Amy with daughter, mom and grandma
Blogger Amy (right) with (from left) her mom Bonnie, grandmother Jean, and daughter Amanda

Sherry Turkle’s book Alone Together chronicles some of the woes of older children who regret showing Mom how to text or Facebook. As with most mothering tasks, staying connected is a delicate balancing act. Turns out new research by Catherine Steiner-Adair says moms my age (you’ll have to guess) and younger don’t have that balancing act perfected according to their children. Steiner-Adair’s new book The Big Disconnect reports that children ages 8 to 24 are eager to be seen and heard by Mom–whose attention is now often co-opted by the device in her hands. The place I see this phenomena most dramatically played out is on the playground. When my children frequented playgrounds I definitely took full advantage of some ‘me’ time as I sat on a park bench and observed the children and had some time to think my own thoughts. But my peers and I were present and at least appearing to pay attention as the children did what children do at playgrounds–shout out “Mom! Mom! Look at me!” So eager to show us their latest trick.

In the last three years my trips to playgrounds have become less frequent but when I visit one I find it is commonplace for moms to be sitting on the park bench completely engaged in surfing or texting while impatiently and half heartedly responding to their children’s increasing pleas to “Look at me!”

This Mother’s Day it is my hope for all mothers and children to give each other the gift of real attention–after all, it seems as though connecting with others drives many of us to be so hungrily drawn to these devices. Perhaps the gift of genuine connection can help fill some of our longing.

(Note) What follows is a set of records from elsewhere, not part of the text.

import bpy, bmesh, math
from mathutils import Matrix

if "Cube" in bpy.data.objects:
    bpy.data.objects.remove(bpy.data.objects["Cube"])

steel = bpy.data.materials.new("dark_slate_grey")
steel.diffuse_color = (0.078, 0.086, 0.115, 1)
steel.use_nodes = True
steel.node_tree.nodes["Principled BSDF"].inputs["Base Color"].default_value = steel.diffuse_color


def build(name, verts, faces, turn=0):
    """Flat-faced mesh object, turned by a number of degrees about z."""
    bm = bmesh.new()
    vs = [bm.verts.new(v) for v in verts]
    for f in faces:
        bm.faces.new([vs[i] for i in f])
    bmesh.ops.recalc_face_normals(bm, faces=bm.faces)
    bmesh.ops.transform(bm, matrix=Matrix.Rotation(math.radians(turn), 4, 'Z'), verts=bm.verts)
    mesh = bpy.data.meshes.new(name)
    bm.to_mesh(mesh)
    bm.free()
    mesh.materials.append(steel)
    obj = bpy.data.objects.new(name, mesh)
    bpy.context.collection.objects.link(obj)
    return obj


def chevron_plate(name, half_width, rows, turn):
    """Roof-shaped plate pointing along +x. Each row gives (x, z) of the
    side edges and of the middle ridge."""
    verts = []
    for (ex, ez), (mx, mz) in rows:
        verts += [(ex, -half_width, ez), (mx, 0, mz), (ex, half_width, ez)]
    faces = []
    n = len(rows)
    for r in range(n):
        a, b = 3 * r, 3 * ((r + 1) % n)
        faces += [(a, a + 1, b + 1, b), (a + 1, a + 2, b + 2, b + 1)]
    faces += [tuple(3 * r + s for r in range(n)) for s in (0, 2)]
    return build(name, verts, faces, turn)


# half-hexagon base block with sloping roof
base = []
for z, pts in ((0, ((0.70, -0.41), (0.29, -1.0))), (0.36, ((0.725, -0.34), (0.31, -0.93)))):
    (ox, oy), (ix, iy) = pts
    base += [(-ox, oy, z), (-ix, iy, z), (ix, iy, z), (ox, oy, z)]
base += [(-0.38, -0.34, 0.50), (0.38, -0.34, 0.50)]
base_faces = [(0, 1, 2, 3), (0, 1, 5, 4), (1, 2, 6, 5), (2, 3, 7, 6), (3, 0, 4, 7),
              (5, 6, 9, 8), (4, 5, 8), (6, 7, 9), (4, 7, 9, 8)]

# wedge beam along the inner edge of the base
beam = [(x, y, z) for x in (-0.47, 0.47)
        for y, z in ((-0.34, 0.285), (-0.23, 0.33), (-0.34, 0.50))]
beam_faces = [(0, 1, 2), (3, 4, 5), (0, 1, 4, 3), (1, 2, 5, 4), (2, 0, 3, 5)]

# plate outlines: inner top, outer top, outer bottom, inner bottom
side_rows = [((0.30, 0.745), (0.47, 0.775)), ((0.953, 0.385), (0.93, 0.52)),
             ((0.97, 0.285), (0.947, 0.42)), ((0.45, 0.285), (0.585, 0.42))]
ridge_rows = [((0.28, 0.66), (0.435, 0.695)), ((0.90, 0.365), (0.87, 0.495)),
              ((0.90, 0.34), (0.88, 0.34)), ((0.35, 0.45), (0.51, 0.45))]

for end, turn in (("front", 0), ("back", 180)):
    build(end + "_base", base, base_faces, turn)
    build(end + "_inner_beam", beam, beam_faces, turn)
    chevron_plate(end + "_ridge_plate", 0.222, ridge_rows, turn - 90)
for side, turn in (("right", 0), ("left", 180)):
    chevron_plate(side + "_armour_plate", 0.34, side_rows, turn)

Happy Mother’s Day to one and all, but most especially, my awesome Mom, Bonnie!